* _EXERCISE OBJECTIVE_
In the material below, find the line with "import bpy, bmesh, math" and the line with "angles = [math.radians(start", then output those two lines and every line between them, exactly.

BEGIN RECORDS SHOWN

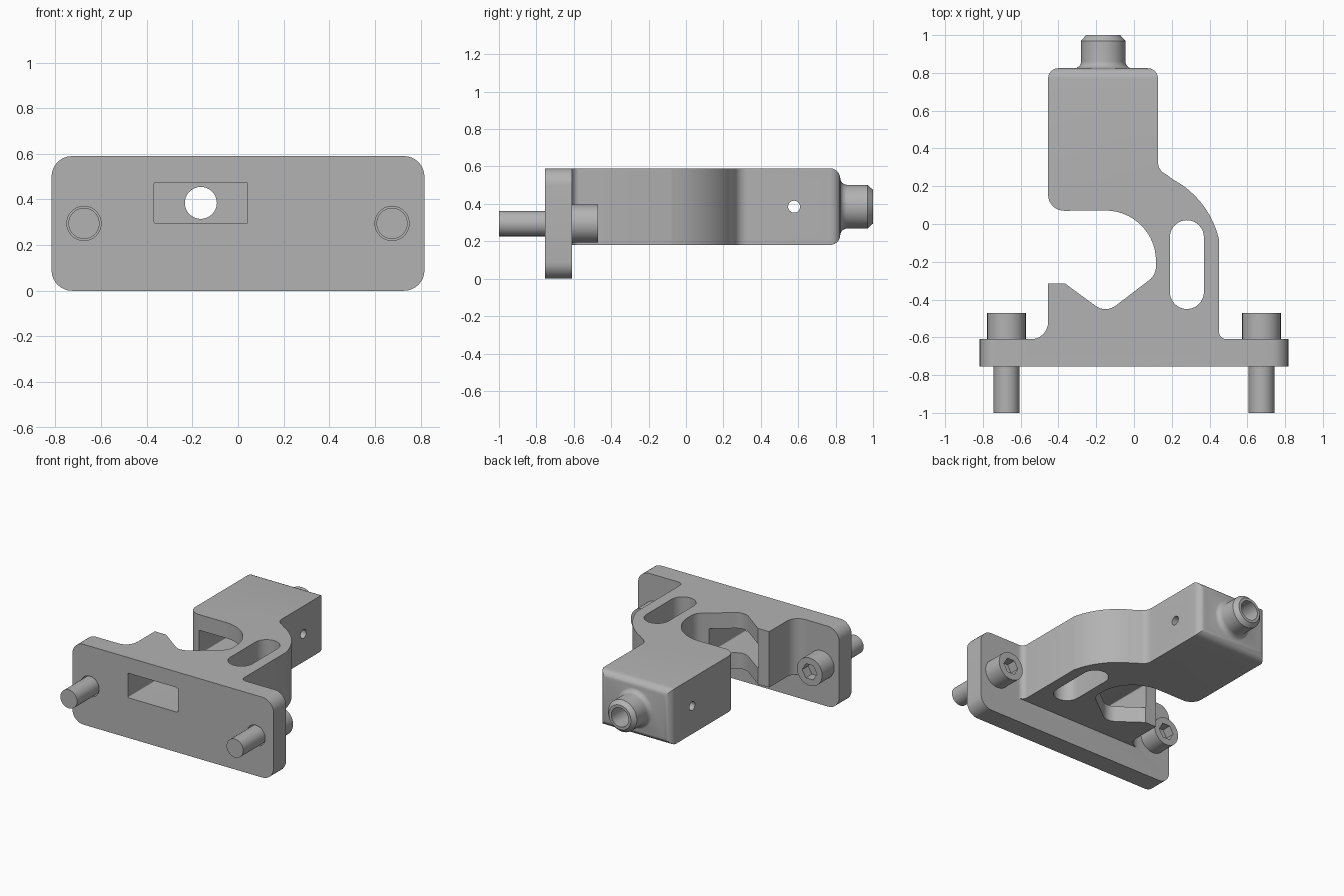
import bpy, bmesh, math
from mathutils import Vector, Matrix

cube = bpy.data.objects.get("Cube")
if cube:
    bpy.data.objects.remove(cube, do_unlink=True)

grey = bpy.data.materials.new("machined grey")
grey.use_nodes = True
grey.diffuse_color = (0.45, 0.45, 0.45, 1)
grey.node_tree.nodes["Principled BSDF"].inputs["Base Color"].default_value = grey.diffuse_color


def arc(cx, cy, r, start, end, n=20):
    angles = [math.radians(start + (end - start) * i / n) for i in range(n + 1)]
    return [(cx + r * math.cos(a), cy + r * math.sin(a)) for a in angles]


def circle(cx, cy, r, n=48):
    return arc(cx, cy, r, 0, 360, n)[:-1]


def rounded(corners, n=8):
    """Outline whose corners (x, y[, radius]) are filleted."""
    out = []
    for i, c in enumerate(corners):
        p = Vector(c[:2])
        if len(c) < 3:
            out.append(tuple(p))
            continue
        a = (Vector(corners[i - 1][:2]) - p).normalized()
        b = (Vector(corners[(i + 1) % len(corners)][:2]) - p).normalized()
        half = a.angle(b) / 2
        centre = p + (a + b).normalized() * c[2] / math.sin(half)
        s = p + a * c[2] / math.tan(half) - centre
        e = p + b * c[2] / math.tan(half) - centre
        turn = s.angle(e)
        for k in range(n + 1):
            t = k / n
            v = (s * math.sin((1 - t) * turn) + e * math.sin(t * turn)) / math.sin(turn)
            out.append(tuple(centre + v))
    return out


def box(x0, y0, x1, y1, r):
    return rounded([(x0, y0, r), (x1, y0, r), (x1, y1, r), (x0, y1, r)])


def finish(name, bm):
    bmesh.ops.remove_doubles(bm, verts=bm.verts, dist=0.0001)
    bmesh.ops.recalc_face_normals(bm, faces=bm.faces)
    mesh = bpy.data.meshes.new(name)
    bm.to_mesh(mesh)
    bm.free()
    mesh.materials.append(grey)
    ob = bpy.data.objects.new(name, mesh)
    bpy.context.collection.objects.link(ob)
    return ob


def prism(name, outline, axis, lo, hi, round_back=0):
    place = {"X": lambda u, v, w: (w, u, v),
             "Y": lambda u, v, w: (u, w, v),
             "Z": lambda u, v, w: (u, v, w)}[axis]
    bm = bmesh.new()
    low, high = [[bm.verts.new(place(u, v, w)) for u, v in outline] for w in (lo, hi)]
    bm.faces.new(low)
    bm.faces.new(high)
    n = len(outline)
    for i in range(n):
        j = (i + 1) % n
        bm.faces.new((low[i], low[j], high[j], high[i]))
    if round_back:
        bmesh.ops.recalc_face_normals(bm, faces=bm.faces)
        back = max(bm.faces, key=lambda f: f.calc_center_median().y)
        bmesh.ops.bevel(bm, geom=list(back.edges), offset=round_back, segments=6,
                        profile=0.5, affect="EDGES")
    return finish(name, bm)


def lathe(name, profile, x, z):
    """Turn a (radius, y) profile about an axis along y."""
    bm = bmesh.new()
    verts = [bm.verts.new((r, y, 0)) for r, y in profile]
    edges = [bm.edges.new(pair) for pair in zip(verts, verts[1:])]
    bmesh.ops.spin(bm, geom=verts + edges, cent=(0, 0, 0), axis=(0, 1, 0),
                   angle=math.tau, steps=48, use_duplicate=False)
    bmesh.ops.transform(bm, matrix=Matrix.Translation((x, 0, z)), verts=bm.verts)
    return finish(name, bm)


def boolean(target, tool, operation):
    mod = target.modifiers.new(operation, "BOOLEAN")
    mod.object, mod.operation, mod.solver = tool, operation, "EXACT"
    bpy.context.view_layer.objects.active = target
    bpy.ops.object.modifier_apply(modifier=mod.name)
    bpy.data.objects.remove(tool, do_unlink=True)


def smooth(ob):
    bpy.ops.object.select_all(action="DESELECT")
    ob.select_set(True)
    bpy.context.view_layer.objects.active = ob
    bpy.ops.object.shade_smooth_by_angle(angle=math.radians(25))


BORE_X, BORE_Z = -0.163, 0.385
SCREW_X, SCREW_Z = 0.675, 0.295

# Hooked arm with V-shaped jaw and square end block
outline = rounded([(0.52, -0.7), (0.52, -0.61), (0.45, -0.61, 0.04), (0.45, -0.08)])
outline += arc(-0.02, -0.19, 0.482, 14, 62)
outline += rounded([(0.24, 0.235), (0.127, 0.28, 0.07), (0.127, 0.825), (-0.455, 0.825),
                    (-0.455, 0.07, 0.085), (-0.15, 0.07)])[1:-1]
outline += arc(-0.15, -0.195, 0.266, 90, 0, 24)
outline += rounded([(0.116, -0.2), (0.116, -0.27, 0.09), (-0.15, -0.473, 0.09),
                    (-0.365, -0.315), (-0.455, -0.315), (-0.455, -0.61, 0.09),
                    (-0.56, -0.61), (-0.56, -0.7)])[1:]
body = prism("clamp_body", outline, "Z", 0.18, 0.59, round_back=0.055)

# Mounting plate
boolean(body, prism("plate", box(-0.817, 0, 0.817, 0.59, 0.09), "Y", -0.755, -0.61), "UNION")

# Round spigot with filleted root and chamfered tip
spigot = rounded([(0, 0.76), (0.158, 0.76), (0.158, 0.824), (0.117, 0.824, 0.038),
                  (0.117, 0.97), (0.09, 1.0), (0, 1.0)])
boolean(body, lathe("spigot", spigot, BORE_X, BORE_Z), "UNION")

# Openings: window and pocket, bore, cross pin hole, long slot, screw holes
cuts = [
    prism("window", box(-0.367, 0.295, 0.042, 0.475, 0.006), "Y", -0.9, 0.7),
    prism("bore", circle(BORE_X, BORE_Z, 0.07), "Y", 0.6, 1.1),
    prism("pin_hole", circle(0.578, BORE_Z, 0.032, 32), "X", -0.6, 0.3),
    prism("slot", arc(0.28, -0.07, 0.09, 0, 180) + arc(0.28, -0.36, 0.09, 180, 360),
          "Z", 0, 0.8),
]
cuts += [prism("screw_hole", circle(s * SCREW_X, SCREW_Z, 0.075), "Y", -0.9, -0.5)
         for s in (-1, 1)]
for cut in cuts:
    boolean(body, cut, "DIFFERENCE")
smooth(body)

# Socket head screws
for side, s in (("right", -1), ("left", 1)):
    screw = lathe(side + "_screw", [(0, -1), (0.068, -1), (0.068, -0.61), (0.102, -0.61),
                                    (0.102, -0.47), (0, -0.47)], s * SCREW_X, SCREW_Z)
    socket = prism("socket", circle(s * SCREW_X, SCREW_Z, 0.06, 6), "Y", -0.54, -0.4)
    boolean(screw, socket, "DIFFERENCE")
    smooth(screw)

END RECORDS SHOWN
BEGIN RECORDS SHOWN

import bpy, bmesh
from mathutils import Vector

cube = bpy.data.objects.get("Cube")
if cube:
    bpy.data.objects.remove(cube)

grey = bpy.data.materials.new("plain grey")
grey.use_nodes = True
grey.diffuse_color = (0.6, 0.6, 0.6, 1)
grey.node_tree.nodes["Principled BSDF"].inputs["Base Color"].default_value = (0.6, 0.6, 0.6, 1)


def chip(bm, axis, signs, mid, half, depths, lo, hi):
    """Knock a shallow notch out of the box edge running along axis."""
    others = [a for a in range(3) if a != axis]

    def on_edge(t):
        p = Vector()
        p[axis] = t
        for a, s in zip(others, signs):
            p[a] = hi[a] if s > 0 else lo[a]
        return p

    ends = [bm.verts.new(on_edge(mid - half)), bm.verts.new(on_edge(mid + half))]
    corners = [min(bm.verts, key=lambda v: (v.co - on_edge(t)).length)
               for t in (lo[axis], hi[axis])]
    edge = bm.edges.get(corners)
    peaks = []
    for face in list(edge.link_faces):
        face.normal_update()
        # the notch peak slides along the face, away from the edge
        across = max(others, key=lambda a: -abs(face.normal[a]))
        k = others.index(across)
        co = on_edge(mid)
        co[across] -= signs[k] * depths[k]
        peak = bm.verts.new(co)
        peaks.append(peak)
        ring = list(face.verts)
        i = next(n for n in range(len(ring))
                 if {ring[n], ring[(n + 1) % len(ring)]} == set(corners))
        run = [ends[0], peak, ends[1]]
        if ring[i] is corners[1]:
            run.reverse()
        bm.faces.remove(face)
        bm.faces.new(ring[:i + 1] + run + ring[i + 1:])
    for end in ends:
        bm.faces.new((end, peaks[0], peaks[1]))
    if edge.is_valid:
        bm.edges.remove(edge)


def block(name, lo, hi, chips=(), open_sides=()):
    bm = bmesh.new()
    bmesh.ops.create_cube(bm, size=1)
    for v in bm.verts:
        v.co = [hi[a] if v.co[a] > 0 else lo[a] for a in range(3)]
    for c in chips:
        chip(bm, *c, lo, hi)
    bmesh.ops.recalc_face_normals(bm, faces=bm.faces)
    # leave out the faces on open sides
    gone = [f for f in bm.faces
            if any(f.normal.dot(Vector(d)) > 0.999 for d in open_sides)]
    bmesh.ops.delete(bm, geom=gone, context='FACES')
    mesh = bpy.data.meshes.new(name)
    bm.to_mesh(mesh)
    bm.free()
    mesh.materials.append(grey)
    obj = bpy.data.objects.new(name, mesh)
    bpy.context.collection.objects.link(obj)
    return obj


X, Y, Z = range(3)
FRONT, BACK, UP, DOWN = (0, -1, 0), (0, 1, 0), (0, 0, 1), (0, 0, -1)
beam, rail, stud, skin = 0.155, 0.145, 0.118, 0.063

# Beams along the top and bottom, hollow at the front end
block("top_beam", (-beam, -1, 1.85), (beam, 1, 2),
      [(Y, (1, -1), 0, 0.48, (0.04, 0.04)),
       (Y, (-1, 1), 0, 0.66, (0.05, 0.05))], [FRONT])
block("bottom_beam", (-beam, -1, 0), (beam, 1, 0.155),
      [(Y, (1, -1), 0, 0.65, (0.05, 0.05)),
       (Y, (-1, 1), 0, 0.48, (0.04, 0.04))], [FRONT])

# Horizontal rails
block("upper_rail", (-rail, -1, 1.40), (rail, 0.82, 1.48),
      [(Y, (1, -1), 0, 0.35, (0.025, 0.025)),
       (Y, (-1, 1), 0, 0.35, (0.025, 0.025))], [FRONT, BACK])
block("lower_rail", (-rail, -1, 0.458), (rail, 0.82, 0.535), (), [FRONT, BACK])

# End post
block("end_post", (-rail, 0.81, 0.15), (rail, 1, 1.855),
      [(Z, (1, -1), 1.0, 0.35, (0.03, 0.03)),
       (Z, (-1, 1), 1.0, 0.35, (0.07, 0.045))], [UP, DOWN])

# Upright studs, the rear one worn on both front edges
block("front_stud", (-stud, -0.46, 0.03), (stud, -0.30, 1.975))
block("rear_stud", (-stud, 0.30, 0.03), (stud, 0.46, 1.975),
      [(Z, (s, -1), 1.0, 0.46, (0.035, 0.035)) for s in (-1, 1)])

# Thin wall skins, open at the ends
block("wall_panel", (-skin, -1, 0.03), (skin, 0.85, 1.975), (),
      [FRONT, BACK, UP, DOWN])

END RECORDS SHOWN

* _TASK OUTPUT_
import bpy, bmesh, math
from mathutils import Vector, Matrix

cube = bpy.data.objects.get("Cube")
if cube:
    bpy.data.objects.remove(cube, do_unlink=True)

grey = bpy.data.materials.new("machined grey")
grey.use_nodes = True
grey.diffuse_color = (0.45, 0.45, 0.45, 1)
grey.node_tree.nodes["Principled BSDF"].inputs["Base Color"].default_value = grey.diffuse_color


def arc(cx, cy, r, start, end, n=20):
    angles = [math.radians(start + (end - start) * i / n) for i in range(n + 1)]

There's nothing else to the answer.